I never said Hillary Clinton is responsible for Bill Clinton’s actions. I don’t think she should go to jail for what he did.
However, she is responsible for her decision to remain married to him. She is responsible for what she did to discredit the women who have accused her husband of sexual harassment, sexual assault, and rape.
As a feminist who genuinely supports survivors of sexual assault, I can’t support a woman who only cares about survivors when it’s politically expedient.
Every survivor of sexual assault deserves to be heard, believed, and supported. https://t.co/mkD69RHeBL
— Hillary Clinton (@HillaryClinton) November 23, 2015
Hillary Clinton is just “standing by her man”
If Bill Clinton had just cheated on Hillary Clinton, that would be one thing. But the allegations suggest otherwise.
I highly doubt she is just upholding her wedding vows, considering her husband has obviously broken them countless times.
Honestly, it doesn’t matter why Hillary Clinton has decided to remain married to Bill Clinton. *coughpoliticalgaincough* People who support abusers don’t just get a pass because of marriage. (Obviously victims of abusers are the exception here, since it can be difficult from them to escape abusive situations).
Bill Clinton’s actions won’t affect Hillary Clinton’s presidency
Um, yes they will.
If Hillary Clinton is elected president, her husband will be the First Gentleman.
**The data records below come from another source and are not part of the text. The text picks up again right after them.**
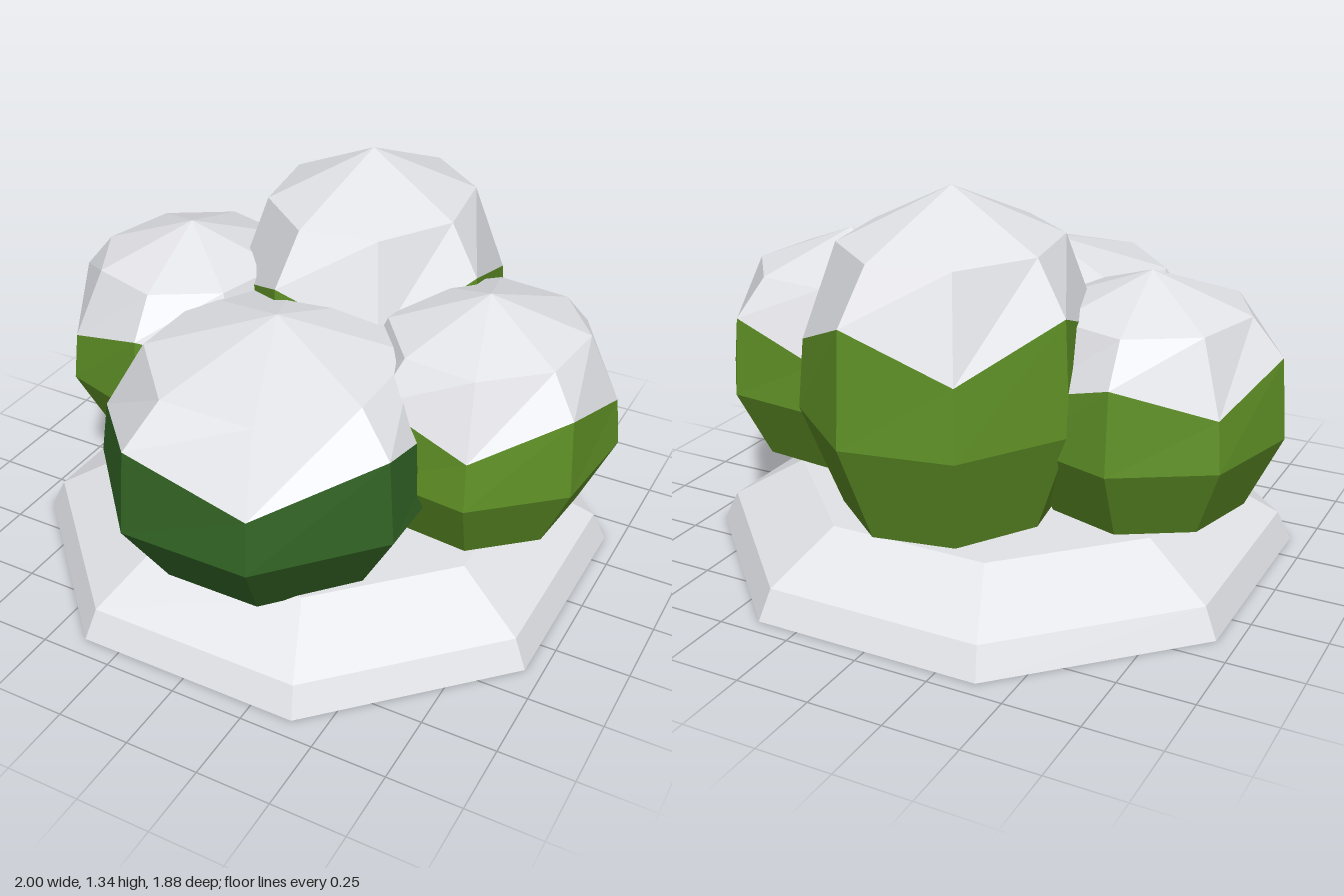
import * as THREE from 'three';

const SIDES = 8;
const snow = new THREE.MeshStandardMaterial({ name: 'snow', color: 0xe6e7eb, flatShading: true });
const leafGreen = new THREE.MeshStandardMaterial({ name: 'leaf green', color: 0x5f9026, flatShading: true });
const darkGreen = new THREE.MeshStandardMaterial({ name: 'dark green', color: 0x326324, flatShading: true });

// One ring of corners; y may be a function of the corner index.
function ring(rx, rz, y, phase) {
  return Array.from({ length: SIDES }, (_, i) => {
    const a = THREE.MathUtils.degToRad(phase) + (i * Math.PI * 2) / SIDES;
    return new THREE.Vector3(Math.cos(a) * rx, typeof y === 'function' ? y(i) : y, Math.sin(a) * rz);
  });
}

// Joins rings from bottom to top; optional points close the ends.
function loft(rings, bottom, top) {
  const points = [];
  const last = rings[rings.length - 1];
  for (let i = 0; i < SIDES; i++) {
    const j = (i + 1) % SIDES;
    for (let k = 0; k < rings.length - 1; k++) {
      const lo = rings[k], hi = rings[k + 1];
      points.push(lo[i], hi[i], lo[j], lo[j], hi[i], hi[j]);
    }
    if (bottom) points.push(bottom, rings[0][i], rings[0][j]);
    if (top) points.push(last[i], top, last[j]);
  }
  const geometry = new THREE.BufferGeometry().setFromPoints(points);
  geometry.computeVertexNormals();
  return geometry;
}

function addMesh(parent, name, geometry, material) {
  const mesh = new THREE.Mesh(geometry, material);
  mesh.name = name;
  parent.add(mesh);
}

// Faceted bush with a zigzag-edged snow cap.
function bush({ name, x, z, rx, rz, phase, y, material }) {
  const group = new THREE.Group();
  group.name = name;
  group.position.set(x, 0, z);
  const [base, middle, low, high, shoulder, peak] = y;
  const at = (ratio, height) => ring(rx * ratio, rz * ratio, height, phase);
  const snowLine = at(0.957, (i) => (i % 2 ? low : high));
  addMesh(group, name + 'Leaves',
    loft([at(0.74, base), at(1, middle), snowLine], new THREE.Vector3(0, base, 0)), material);
  addMesh(group, name + 'SnowCap',
    loft([snowLine, at(0.727, shoulder)], null, new THREE.Vector3(0, peak, 0)), snow);
  return group;
}

export function createModel() {
  const model = new THREE.Group();
  model.name = 'snowyBushes';

  // Bevelled snow mound
  const moundRings = [[1.017, 0], [0.968, 0.1], [0.72, 0.24]].map(([r, y]) => ring(r, r, y, 22.5));
  const mound = loft(moundRings, new THREE.Vector3(0, 0, 0), new THREE.Vector3(0, 0.24, 0));
  mound.translate(0.005, -0, -0.005);
  addMesh(model, 'snowMound', mound, snow);

  // Heights: base, widest ring, snow line low and high, shoulder, peak
  const sideHeights = [0.3, 0.545, 0.71, 0.815, 0.94, 1.06];
  [
    { name: 'frontBush', x: 0.003, z: 0.307, rx: 0.587, rz: 0.647, phase: 22.5,
      y: [0.225, 0.48, 0.66, 0.77, 0.895, 1.02], material: darkGreen },
    { name: 'leftBush', x: 0.57, z: -0.07, rx: 0.447, rz: 0.48, phase: 28, y: sideHeights, material: leafGreen },
    { name: 'rightBush', x: -0.555, z: -0.07, rx: 0.447, rz: 0.48, phase: 83, y: sideHeights, material: leafGreen },
    { name: 'backBush', x: 0, z: -0.365, rx: 0.48, rz: 0.54, phase: 13,
      y: [0.285, 0.625, 0.855, 1.0, 1.168, 1.335], material: leafGreen },
  ].forEach((spec) => model.add(bush(spec)));

  return model;
}
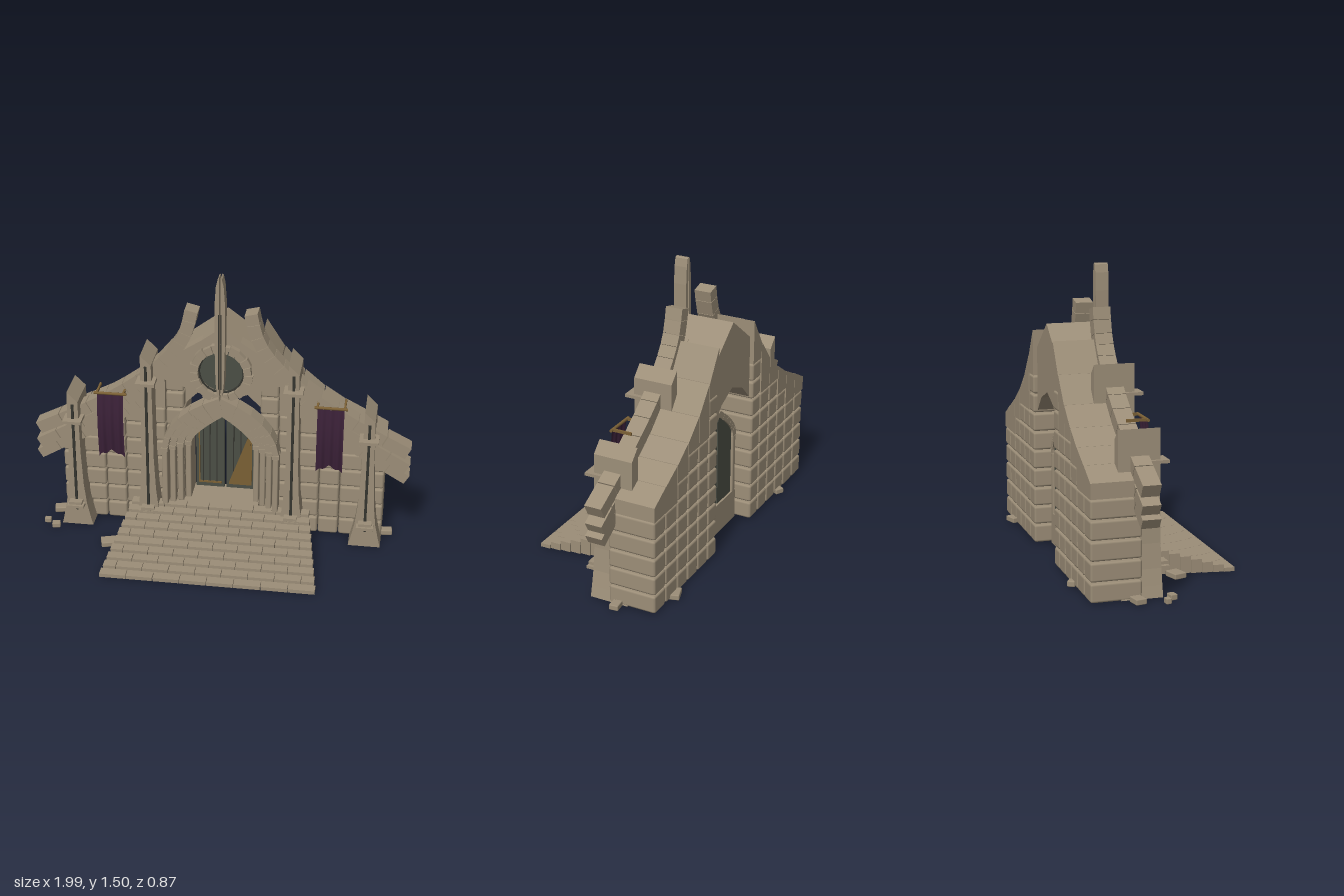
import * as THREE from 'three';
import { RoundedBoxGeometry } from 'three/addons/geometries/RoundedBoxGeometry.js';

const mat = (name, color, side = THREE.FrontSide) => {
  const m = new THREE.MeshStandardMaterial({ color, side });
  m.name = name;
  return m;
};

export function createModel() {
  const root = new THREE.Group();
  root.name = 'gatehouse';
  const stone = mat('stone', 0x9c8e78);
  const door = mat('weathered door', 0x4b4e45);
  const dark = mat('dark iron', 0x35352f);
  const gold = mat('old gold', 0x7b6035);
  const cloth = mat('purple cloth', 0x3b2138, THREE.DoubleSide);

  const add = (name, geo, m, x = 0, y = 0, z = 0) => {
    const mesh = new THREE.Mesh(geo, m);
    mesh.name = name;
    mesh.position.set(x, y, z);
    root.add(mesh);
    return mesh;
  };
  // box given by its extents; r > 0 rounds the edges
  const box = (name, m, x0, x1, y0, y1, z0, z1, r = 0) => {
    const [w, h, d] = [Math.abs(x1 - x0), y1 - y0, z1 - z0];
    const geo = r ? new RoundedBoxGeometry(w, h, d, 1, r) : new THREE.BoxGeometry(w, h, d);
    return add(name, geo, m, (x0 + x1) / 2, (y0 + y1) / 2, (z0 + z1) / 2);
  };
  // outline in x, y pushed from z0 to z1
  const plate = (name, m, pts, z0, z1, hole) => {
    const shape = new THREE.Shape(pts.map(p => new THREE.Vector2(p[0], p[1])));
    if (hole) shape.holes.push(hole);
    const geo = new THREE.ExtrudeGeometry(shape, { depth: z1 - z0, bevelEnabled: false, curveSegments: 24 });
    return add(name, geo, m, 0, 0, z0);
  };
  // row of wedge stones following a curve in x, y
  const band = (name, curve, s, width, z0, z1, n, gap = 0.03) => {
    const edge = t => {
      const p = curve.getPoint(t), d = curve.getTangent(t);
      const [nx, ny] = [-d.y * width / 2, d.x * width / 2];
      return [[s * (p.x + nx), p.y + ny], [s * (p.x - nx), p.y - ny]];
    };
    for (let i = 0; i < n; i++) {
      const a = edge((i + (i ? gap : 0)) / n), b = edge((i + 1) / n);
      plate(name, stone, [a[0], a[1], b[1], b[0]], z0, z1);
    }
  };
  const spline = pts => new THREE.SplineCurve(pts.map(p => new THREE.Vector2(p[0], p[1])));

  // stairs of full-height bricks, narrowing upward
  for (let i = 0; i < 10; i++) {
    const z1 = 0.433 - i * 0.0545, half = 0.56 - i * 0.009, h = 0.02 + i * 0.0163;
    const n = 8, w = 2 * half / n, shift = i % 2 ? w / 2 : 0;
    for (let k = 0; k <= n; k++) {
      const x0 = Math.max(-half, -half + k * w - shift);
      const x1 = Math.min(half, -half + (k + 1) * w - shift);
      if (x1 - x0 > 0.02) box('stairBrick', stone, x0 + 0.0015, x1 - 0.0015, 0, h, z1 - 0.0545, z1);
    }
  }
  box('threshold', stone, -0.2, 0.2, 0, 0.166, -0.31, -0.11);

  // door panels with a slit between them
  for (const s of [-1, 1]) {
    const leaf = [[0.005, 0.166], [0.16, 0.166], [0.16, 0.52], [0.135, 0.585], [0.09, 0.645], [0.005, 0.7]];
    plate('doorLeaf', door, leaf.map(p => [s * p[0], p[1]]), -0.3, -0.28);
    for (const x of [0.045, 0.085, 0.12])
      box('doorSeam', dark, s * (x - 0.0025), s * (x + 0.0025), 0.2, 0.66 - x * 0.7, -0.28, -0.276);
    box('doorTrim', gold, s * 0.02, s * 0.145, 0.19, 0.2, -0.28, -0.274);
    box('doorTrim', gold, s * 0.138, s * 0.145, 0.2, 0.53, -0.28, -0.274);
  }
  plate('doorPanel', gold, [[0.02, 0.2], [0.138, 0.2], [0.138, 0.53]], -0.28, -0.273);

  // nested portal arches, stepping back toward the door
  const layers = [
    [0.295, 0.825, -0.15, -0.06], [0.257, 0.785, -0.17, -0.09],
    [0.22, 0.745, -0.2, -0.12], [0.182, 0.705, -0.31, -0.15],
  ];
  for (const s of [-1, 1]) for (const [x, apex, z0, z1] of layers) {
    box('portalColumn', stone, s * (x - 0.015), s * (x + 0.015), 0.16, 0.49, z0, z1, 0.006);
    box('portalCapital', stone, s * (x - 0.018), s * (x + 0.018), 0.49, 0.51, z0, z1 + 0.006);
    const curve = new THREE.QuadraticBezierCurve(
      new THREE.Vector2(x, 0.51), new THREE.Vector2(x * 0.93, apex - 0.13), new THREE.Vector2(0, apex - 0.016));
    band('portalArch', curve, s, 0.032, z0, z1, 6);
  }

  // front gable with a round opening
  const eye = new THREE.Path().absarc(0, 0.95, 0.125, 0, Math.PI * 2, true);
  plate('frontGable', stone, [[0, 1.2], [-0.1, 1.125], [-0.2, 1.06], [-0.34, 0.95], [-0.34, 0.9], [-0.17, 0.84],
    [-0.07, 0.8], [0.07, 0.8], [0.17, 0.84], [0.34, 0.9], [0.34, 0.95], [0.2, 1.06], [0.1, 1.125]], -0.19, -0.12, eye);
  // rose window
  const glass = add('roseGlass', new THREE.CylinderGeometry(0.128, 0.128, 0.03, 32), door, 0, 0.95, -0.155);
  glass.rotation.x = Math.PI / 2;
  for (let i = 0; i < 20; i++) {
    const a0 = i * Math.PI / 10 + 0.015, a1 = (i + 1) * Math.PI / 10 - 0.015, ro = i % 2 ? 0.167 : 0.16;
    const at = (r, a) => [r * Math.cos(a), 0.95 + r * Math.sin(a)];
    plate('roseStone', stone, [at(0.12, a0), at(ro, a0), at(ro, a1), at(0.12, a1)], -0.15, -0.09);
  }
  const rim = add('roseRim', new THREE.TorusGeometry(0.118, 0.007, 6, 32), dark, 0, 0.95, -0.12);
  rim.scale.z = 0.8;

  // rear gable with an arched underside
  plate('rearGable', stone, [[0, 1.2], [-0.2, 1.05], [-0.2, 0.72], [-0.12, 0.8], [0, 0.85],
    [0.12, 0.8], [0.2, 0.72], [0.2, 1.05]], -0.378, -0.19);

  // split spire
  for (const s of [-1, 1]) {
    const blade = [[0.004, 0.82], [0.014, 0.84], [0.022, 0.92], [0.026, 1.1], [0.026, 1.36], [0.02, 1.45], [0.011, 1.49], [0.004, 1.497]];
    plate('spireBlade', stone, blade.map(p => [s * p[0], p[1]]), -0.128, -0.06);
    box('spireInlay', dark, s * 0.004, s * 0.009, 0.88, 1.3, -0.06, -0.056);
  }

  // side walls: stone courses under a stepped, sloping top
  const cols = [0.2, 0.3, 0.41, 0.52, 0.63, 0.75, 0.865];
  const tops = [1.14, 0.99, 0.86, 0.77, 0.7, 0.64, 0.58];
  for (const s of [-1, 1]) for (let c = 0; c < 6; c++) {
    const x0 = cols[c] + 0.002, x1 = cols[c + 1] - 0.002;
    const rows = Math.floor((tops[c + 1] - 0.07) * 10);
    for (let r = 0; r < rows; r++)
      box('wallBlock', stone, s * x0, s * x1, r * 0.1 + 0.005, r * 0.1 + 0.099, -0.4, -0.147, 0.012);
    plate('wallCoping', stone, [[s * x0, rows * 0.1 + 0.003], [s * x1, rows * 0.1 + 0.003],
      [s * x1, tops[c + 1]], [s * x0, tops[c]]], -0.4, -0.147);
  }

  // sweeping ribs on both flanks
  const ribs = [
    [[[0.153, 1.29], [0.185, 1.16], [0.25, 1.05], [0.36, 0.935], [0.5, 0.825], [0.7, 0.7], [0.98, 0.555]], 0.068, 12],
    [[[0.38, 0.86], [0.52, 0.74], [0.7, 0.625], [0.98, 0.465]], 0.058, 7],
    [[[0.4, 0.77], [0.52, 0.68], [0.7, 0.565], [0.98, 0.4]], 0.055, 7],
  ];
  for (const s of [-1, 1]) for (const [pts, w, n] of ribs) band('flankRib', spline(pts), s, w, -0.19, -0.1, n);

  // flared piers with slanted tops, collars and an iron slit
  for (const s of [-1, 1]) for (const [x, top, collar] of [[0.383, 1.05, 0.9], [0.778, 0.81, 0.65]]) {
    const cx = s * x;
    plate('pier', stone, [[-0.085, 0.005], [0.085, 0.005], [0.072, 0.06], [0.055, 0.14], [0.042, 0.26], [0.033, 0.45],
      [0.028, top - 0.055], [-0.028, top], [-0.033, 0.45], [-0.042, 0.26], [-0.055, 0.14], [-0.072, 0.06]]
      .map(p => [cx + p[0], p[1]]), -0.25, -0.045);
    box('pierCollar', stone, cx - 0.05, cx + 0.05, collar - 0.008, collar + 0.008, -0.1, -0.005);
    box('pierFoot', stone, cx - 0.045, cx + 0.045, 0.13, 0.145, -0.1, 0);
    box('pierFoot', stone, cx - 0.035, cx + 0.035, 0.15, 0.165, -0.1, -0.005);
    box('pierSlit', dark, cx - 0.007, cx + 0.007, 0.1, collar + 0.09, -0.045, -0.039);
  }

  // banners: folded cloth with a notched hem on a bracketed rod
  for (const s of [-1, 1]) {
    const geo = new THREE.PlaneGeometry(0.138, 1, 24, 10);
    const p = geo.attributes.position;
    for (let i = 0; i < p.count; i++) {
      const u = p.getX(i) / 0.069, v = 0.5 - p.getY(i);
      const hem = 0.445 + 0.035 * (1 - Math.abs(u)) + 0.008 * Math.cos(u * 9);
      p.setY(i, 0.81 + (hem - 0.81) * v);
      p.setZ(i, -0.05 + 0.014 * Math.sin(v * Math.PI) + 0.007 * Math.cos(u * 10) * (0.4 + v * 0.6));
    }
    geo.computeVertexNormals();
    add('banner', geo, cloth, s * 0.576, 0, 0);
    const rod = add('bannerRod', new THREE.CylinderGeometry(0.008, 0.008, 0.172, 8), gold, s * 0.576, 0.815, -0.055);
    rod.rotation.z = Math.PI / 2;
    for (const dx of [-0.07, 0.07])
      box('bannerBracket', gold, s * 0.576 + dx - 0.005, s * 0.576 + dx + 0.005, 0.809, 0.823, -0.16, -0.055);
  }

  // fallen stones: x, z, size, turn
  for (const [x, z, w, turn] of [[-0.945, -0.05, 0.035, 0.1], [-0.89, -0.01, 0.045, 0.2], [-0.57, 0.12, 0.085, 0.3],
    [-0.555, -0.405, 0.05, -0.5], [0.665, -0.4, 0.08, 0.3], [0.89, -0.2, 0.06, 0.1], [-0.9, -0.18, 0.07, 0.2]]) {
    const rock = box('fallenStone', stone, x - w / 2, x + w / 2, 0.001, 0.03, z - w * 0.4, z + w * 0.4, 0.005);
    rock.rotation.y = turn;
  }
  return root;
}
He will be in the White House again. Will he actually treat the female employees and volunteers with respect? Or will they be subject to his sexual harassment, or worse?
Furthermore, Bill Clinton as First Gentleman would just continue to minimize and erase what he’s done to so many women.
How will a president Hillary Clinton genuinely promote any change to help survivors of sexual assault? It’s hard enough to get anyone to believe survivors already. If the half of voters who claim to care about preventing sexual violence and supporting survivors elect a woman who has repeatedly dismissed survivors of sexual assault, what does that say about our country? What does that say about the status of survivors?
I think it says that we only care about survivors of sexual assault when they don’t interfere with our political narrative.
I think it says that we value survivors only when they accuse our idea of a rapist. (Consider the discrepancy in sentences for two student athletes found guilty of rape–the white one will serve just a few months in a local jail).
You can’t judge Hillary Clinton for what Bill Clinton did
What if I discovered that he’s been giving me photos from other photographers this entire time?
What if I discovered that he had plagiarized his guest blog posts?
I could react in two ways.
I could make a public apology, take down his guest blog posts, and remove all photos stolen from other photographers.
Or I could discredit the photographers and the writers who accused him of creative and intellectual theft.
If I did the latter, that would hurt my brand. That would hurt my credibility. That would hurt my reputation as a blogger.
So why shouldn’t I judge Hillary Clinton for Bill Clinton’s actions?
Hillary Clinton is better than Donald Trump, no matter what Bill Clinton did
Hillary Clinton is not a raging misogynist like Donald Trump; I’ll give you that.
I know other people have their own reasons not to vote for Hillary Clinton. (Frankly, more than a few of those reasons are sexist bullshit–see my follow-up blog post!)
But as a feminist, I cannot in good conscience support a woman who doesn’t support survivors of sexual assault.
P. S. For additional reading, see Hillary Clinton Has Earned Her Woman Card and I’m a Christian, and I’m Not Voting for Donald Trump.